Purpose: To investigate the feasibility of correcting ocular higher order aberrations (HOAs) in keratoconus (KC) using wavefront-guided optics in a scleral lens prosthetic device (SLPD).
Methods: Six advanced KC patients (11 eyes) were fitted with an SLPD with conventional spherical optics. A custom-made Shack-Hartmann wavefront sensor was used to measure aberrations through a dilated pupil wearing the SLPD. The position of SLPD, that is, horizontal and vertical decentration relative to the pupil and rotation were measured and incorporated into the design of the wavefront-guided optics for the customized SLPD. A submicron-precision lathe created the designed irregular profile on the front surface of the device. The residual aberrations of the same eyes wearing the SLPD with wavefront-guided optics were subsequently measured. Visual performance with natural mesopic pupil was compared between SLPDs having conventional spherical and wavefront-guided optics by measuring best-corrected high-contrast visual acuity and contrast sensitivity.
Results: Root mean square of HOA in the 11 eyes wearing conventional SLPD with spherical optics was 1.17 ± 0.57 μm for a 6-mm pupil. Higher order aberrations were effectively corrected by the customized SLPD with wavefront-guided optics, and root mean square was reduced 3.1 times on average to 0.37 ± 0.19 μm for the same pupil.

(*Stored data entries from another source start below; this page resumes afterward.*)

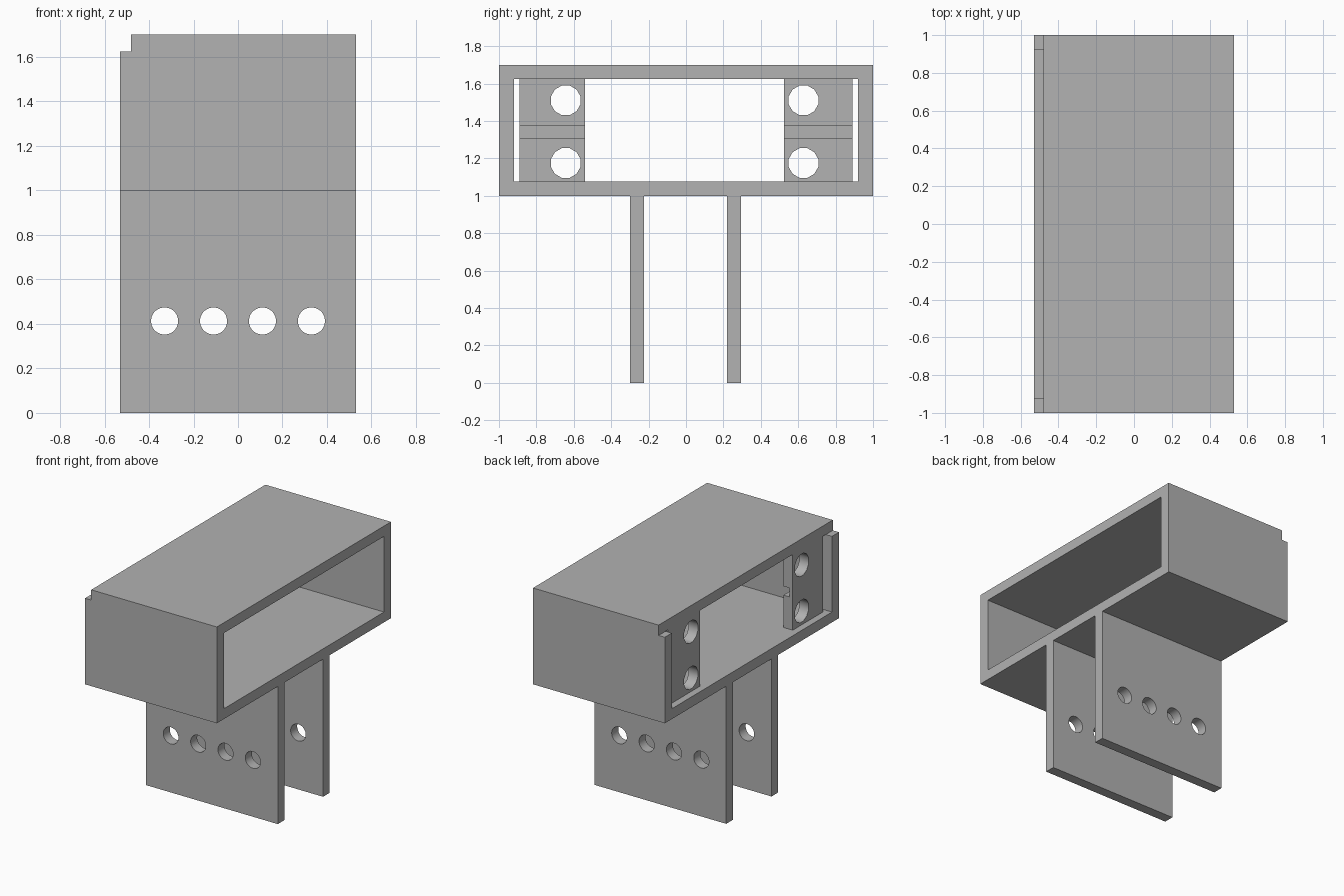
import bpy, math

if "Cube" in bpy.data.objects:
    bpy.data.objects.remove(bpy.data.objects["Cube"])

grey = bpy.data.materials.new("plain grey")
grey.diffuse_color = (0.445, 0.445, 0.445, 1)
grey.use_nodes = True
grey.node_tree.nodes["Principled BSDF"].inputs["Base Color"].default_value = grey.diffuse_color


def box(name, x0, x1, y0, y1, z0, z1):
    bpy.ops.mesh.primitive_cube_add(size=1)
    ob = bpy.context.object
    ob.name = name
    for v in ob.data.vertices:
        v.co = ((x0, x1)[v.co.x > 0], (y0, y1)[v.co.y > 0], (z0, z1)[v.co.z > 0])
    ob.data.materials.append(grey)
    return ob


def drill(axis, centre, radius, sides):
    """Prism cutter running along x or y, with a flat at the top."""
    bpy.ops.mesh.primitive_cylinder_add(vertices=sides, radius=radius, depth=0.3)
    ob = bpy.context.object
    rot = (0, math.pi / 2, 0) if axis == "x" else (math.pi / 2, 0, 0)
    ob.rotation_euler = rot
    ob.location = centre
    ob.data.materials.append(grey)
    # turn the prism half a side about its own axis
    half = math.pi / sides
    for v in ob.data.vertices:
        x, y = v.co.x, v.co.y
        v.co.x = x * math.cos(half) - y * math.sin(half)
        v.co.y = x * math.sin(half) + y * math.cos(half)
    return ob


def cut(target, cutters):
    for c in cutters:
        c.hide_render = True
        m = target.modifiers.new("cut", "BOOLEAN")
        m.operation, m.solver, m.object = "DIFFERENCE", "EXACT", c
        bpy.context.view_layer.objects.active = target
        bpy.ops.object.modifier_apply(modifier=m.name)
        bpy.data.objects.remove(c)


def smooth_holes(ob):
    bpy.ops.object.select_all(action="DESELECT")
    ob.select_set(True)
    bpy.context.view_layer.objects.active = ob
    bpy.ops.object.shade_smooth_by_angle(angle=math.radians(32))


X = 0.53          # half depth of the housing
LID = -0.48       # where the lid recess ends

# Open housing: tube with the roof edge cut back for a lid
housing = box("housing", -X, X, -1, 1, 1.0, 1.70)
cut(housing, [
    box("opening", -1, 1, -0.92, 0.92, 1.075, 1.625),
    box("lid_notch", -1, LID, -2, 2, 1.625, 2),
])

# Screw tabs inside the housing, each with two holes and a groove behind
for name, y0, y1, yc in (("front_tab", -0.89, -0.54, -0.643),
                         ("back_tab", 0.525, 0.89, 0.628)):
    tab = box(name, LID, -0.405, y0, y1, 1.075, 1.625)
    cut(tab, [box("groove", -0.455, -0.3, y0 - 0.1, y1 + 0.1, 1.31, 1.375)]
        + [drill("x", (-0.45, yc, z), 0.082, 12) for z in (1.175, 1.51)])
    smooth_holes(tab)

# Mounting plates below, each with a row of four holes
for name, y0, y1 in (("front_plate", -0.30, -0.225), ("back_plate", 0.22, 0.295)):
    plate = box(name, -X, X, y0, y1, 0, 1.0)
    cut(plate, [drill("y", (x, (y0 + y1) / 2, 0.413), 0.061, 32)
                for x in (-0.33, -0.11, 0.11, 0.33)])
    smooth_holes(plate)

This correction resulted in significant improvement of 1.9 lines in mean visual acuity (p < 0.05). Contrast sensitivity was also significantly improved by factors of 2.4, 1.8, and 1.4 on average for 4, 8, and 12 cycles/degree, respectively (p < 0.05 for all frequencies). Although the residual aberration was comparable to that of normal eyes, the average visual acuity in logMAR with the customized SLPD was 0.21, substantially worse than normal acuity.
Conclusions: The customized SLPD with wavefront-guided optics corrected the HOA of advanced KC patients to normal levels and improved their vision significantly.
Flaum Eye Institute, Center for Visual Science, Institute for Optics, University of Rochester, Rochester, New York (RS, GY); and Boston Foundation for Sight, Needham, Massachusetts (LJ, OT, DSJ, PR).
Ramkumar Sabesan G3183A Box 314 Flaum Eye Institute University of Rochester Rochester, New York 14624 e-mail: email@example.com